Once when our team was involved in giving a retreat in daily life, a man had an extremely powerful experience of knowing himself to be unconditionally loved by God. Just after the experience, he felt God was telling him to give up his job and become involved full-time in giving retreats. His director helped him by discouraging him from making that kind of decision in the afterglow of such a powerful experience. The consolation was not about giving retreats. It was about knowing himself to be unconditionally loved by God. The evil spirit subtly tried to attack that profound experience by suggesting an apparently generous course of action that would, in the long run, have negatively impacted his relationship with God.

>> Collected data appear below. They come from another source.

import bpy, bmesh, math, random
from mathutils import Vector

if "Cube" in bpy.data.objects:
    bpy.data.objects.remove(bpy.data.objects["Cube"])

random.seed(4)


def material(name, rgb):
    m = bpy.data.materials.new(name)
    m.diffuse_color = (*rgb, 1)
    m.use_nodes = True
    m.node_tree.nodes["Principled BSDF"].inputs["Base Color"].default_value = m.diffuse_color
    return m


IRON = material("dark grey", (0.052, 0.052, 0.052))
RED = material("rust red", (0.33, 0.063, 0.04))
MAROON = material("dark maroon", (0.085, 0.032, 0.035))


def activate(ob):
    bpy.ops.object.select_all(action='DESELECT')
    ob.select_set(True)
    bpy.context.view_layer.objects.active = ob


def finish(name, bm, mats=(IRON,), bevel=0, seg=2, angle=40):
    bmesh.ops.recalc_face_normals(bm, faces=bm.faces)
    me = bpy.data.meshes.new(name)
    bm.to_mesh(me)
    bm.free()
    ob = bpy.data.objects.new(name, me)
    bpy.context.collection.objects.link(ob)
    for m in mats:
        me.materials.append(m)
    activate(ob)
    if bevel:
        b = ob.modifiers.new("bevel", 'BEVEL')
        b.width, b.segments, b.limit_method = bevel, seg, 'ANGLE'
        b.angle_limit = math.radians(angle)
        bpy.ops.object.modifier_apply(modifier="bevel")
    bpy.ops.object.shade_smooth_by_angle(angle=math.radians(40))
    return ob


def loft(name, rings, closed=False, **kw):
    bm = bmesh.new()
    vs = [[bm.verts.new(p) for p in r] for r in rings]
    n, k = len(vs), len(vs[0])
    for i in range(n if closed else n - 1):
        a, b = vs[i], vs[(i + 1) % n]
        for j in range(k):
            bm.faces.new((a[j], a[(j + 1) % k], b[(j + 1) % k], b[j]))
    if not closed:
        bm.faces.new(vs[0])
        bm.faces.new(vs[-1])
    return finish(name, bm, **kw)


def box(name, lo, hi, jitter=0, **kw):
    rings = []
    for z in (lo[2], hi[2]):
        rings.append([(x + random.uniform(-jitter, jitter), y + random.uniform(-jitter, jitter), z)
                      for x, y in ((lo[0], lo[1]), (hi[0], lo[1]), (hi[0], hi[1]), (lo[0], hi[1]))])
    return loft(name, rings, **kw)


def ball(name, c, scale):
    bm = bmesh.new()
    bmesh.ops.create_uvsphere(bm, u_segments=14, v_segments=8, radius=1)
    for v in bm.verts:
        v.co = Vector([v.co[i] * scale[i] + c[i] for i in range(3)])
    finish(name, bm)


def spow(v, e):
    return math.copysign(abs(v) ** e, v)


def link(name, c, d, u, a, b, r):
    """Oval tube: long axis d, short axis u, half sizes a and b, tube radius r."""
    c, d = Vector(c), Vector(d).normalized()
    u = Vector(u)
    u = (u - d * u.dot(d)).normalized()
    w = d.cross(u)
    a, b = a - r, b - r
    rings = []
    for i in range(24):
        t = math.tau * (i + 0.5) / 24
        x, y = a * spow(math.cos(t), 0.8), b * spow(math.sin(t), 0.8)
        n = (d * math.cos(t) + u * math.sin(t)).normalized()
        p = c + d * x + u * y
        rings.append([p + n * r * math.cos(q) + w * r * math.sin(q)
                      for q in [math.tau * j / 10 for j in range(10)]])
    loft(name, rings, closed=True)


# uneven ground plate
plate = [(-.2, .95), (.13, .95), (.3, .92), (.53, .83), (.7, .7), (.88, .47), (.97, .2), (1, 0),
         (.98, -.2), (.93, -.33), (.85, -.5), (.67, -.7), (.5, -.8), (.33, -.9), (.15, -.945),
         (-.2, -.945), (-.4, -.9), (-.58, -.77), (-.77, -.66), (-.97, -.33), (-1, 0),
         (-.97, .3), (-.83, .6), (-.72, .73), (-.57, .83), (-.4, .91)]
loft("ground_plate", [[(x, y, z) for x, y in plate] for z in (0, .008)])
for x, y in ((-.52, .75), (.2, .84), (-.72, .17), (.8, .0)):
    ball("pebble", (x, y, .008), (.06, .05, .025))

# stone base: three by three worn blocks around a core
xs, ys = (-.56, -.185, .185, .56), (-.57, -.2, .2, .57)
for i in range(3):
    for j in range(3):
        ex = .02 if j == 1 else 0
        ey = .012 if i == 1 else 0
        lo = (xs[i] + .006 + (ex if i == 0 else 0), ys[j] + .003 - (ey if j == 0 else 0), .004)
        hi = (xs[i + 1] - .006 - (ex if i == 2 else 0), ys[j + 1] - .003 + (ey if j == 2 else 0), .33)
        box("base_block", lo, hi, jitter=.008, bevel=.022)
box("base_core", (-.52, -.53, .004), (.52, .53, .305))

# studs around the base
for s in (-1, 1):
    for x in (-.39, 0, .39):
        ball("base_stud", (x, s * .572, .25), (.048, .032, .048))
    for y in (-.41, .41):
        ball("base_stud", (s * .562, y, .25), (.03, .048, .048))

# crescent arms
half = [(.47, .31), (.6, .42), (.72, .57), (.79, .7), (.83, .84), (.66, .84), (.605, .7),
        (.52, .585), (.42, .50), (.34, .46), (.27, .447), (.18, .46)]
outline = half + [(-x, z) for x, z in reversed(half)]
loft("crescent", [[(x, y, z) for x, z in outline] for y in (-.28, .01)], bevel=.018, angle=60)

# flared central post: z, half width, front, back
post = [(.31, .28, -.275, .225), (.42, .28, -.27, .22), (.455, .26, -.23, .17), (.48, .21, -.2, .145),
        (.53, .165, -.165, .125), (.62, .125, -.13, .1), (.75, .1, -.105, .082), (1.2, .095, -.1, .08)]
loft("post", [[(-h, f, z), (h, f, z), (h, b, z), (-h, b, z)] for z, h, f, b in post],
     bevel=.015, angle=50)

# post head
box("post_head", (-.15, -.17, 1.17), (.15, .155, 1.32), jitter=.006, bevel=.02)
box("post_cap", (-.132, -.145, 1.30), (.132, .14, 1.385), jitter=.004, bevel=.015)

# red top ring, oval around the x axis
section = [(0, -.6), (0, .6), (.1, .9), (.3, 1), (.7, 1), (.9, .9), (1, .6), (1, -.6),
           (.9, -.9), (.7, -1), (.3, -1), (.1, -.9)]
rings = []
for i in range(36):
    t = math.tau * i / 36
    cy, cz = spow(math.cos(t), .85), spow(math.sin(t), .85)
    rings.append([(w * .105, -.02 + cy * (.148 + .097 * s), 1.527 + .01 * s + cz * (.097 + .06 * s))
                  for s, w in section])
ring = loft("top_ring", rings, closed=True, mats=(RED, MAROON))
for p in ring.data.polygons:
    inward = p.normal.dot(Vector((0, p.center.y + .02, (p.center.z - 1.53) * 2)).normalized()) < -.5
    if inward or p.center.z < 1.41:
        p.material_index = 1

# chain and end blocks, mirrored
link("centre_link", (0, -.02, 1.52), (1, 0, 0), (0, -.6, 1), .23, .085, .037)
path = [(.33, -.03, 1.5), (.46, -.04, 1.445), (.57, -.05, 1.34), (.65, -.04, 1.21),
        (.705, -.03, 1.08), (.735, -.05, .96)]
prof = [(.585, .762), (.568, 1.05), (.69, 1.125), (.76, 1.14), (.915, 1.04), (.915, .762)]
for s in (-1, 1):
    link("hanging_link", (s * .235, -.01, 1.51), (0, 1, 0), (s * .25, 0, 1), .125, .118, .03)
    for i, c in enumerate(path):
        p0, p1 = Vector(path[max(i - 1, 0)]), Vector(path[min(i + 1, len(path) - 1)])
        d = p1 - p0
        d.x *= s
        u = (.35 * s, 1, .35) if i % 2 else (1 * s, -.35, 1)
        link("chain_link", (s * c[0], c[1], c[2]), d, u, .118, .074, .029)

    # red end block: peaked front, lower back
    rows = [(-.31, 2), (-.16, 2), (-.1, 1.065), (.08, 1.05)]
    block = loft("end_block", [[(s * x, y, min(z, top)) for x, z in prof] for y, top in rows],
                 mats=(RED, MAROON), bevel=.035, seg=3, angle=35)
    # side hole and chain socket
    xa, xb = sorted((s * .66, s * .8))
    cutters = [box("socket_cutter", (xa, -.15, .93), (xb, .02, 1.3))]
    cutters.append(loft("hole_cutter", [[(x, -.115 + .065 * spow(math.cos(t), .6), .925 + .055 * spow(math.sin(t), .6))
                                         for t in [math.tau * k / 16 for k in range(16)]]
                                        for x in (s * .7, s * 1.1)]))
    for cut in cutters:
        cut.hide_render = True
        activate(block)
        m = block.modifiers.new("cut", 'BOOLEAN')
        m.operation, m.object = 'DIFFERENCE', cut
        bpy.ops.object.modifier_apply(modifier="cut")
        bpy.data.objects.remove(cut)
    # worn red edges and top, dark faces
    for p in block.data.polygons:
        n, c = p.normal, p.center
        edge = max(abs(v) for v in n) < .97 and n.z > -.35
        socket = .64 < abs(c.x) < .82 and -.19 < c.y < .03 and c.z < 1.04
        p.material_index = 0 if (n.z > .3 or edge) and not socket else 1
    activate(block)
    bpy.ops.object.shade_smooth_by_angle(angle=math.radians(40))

The most important prayer for growing in the practice of the discernment of spirits is called the Examen of Consciousness or the Awareness Prayer. The idea is to spend time at the end of each day prayerfully reflecting on the events of the day and on the interior movements experienced in response to those events. As I look back on the day from the time I woke up, I notice the moments of consolation. When did I feel a sense of generosity, creativity, deepening faith, hope, or love? In which encounters did I experience being drawn closer to God? Perhaps a particularly beautiful sunset reminded me of God’s greatness, or a significant conversation moved me, or a program on TV made me aware of a critical need. Then I reflect on the moments in which I felt trapped, ill at ease, frustrated, or despairing, moments of desolation when I felt a decrease in faith, hope, or love. I notice what experiences triggered those feelings and impulses in me. I offer the consolations and desolations of the day to God, thanking him for the moments of consolation and bringing the times of desolation to him for healing.

If one reflects this way each day and journals the key moments of consolation and desolation, one will begin to notice patterns. These patterns are the information one needs in order to make good choices. This reflection on the “stuff” of daily life is like the raw data of discernment that needs to be interpreted. A spiritual director can help one sift the experiences through which God is communicating moment by moment.

Discernment of Spirits grows in each person through prayer and daily reflection on the events and experiences of his or her life. Like the dancers who must dance every day whether they feel in the mood to dance or not, the one who seeks to dance in union with God must spend time each day listening, sensing, and allowing him- or herself to hear God in depth.


Annemarie Paulin-Campbell is a Catholic laywoman. She is a psychotherapist by training but currently works mainly in the area of spiritual direction, retreat giving, and the training of people in the ministry of spiritual accompaniment. She was the founder and for seven years the director of the Centre for Ignatian Spirituality. She is now the coordinator for Ignatian Spirituality at the Jesuit Institute, South Africa. Annemarie is currently completing her doctoral studies in the interface between psychology and Christian spirituality. Contact her at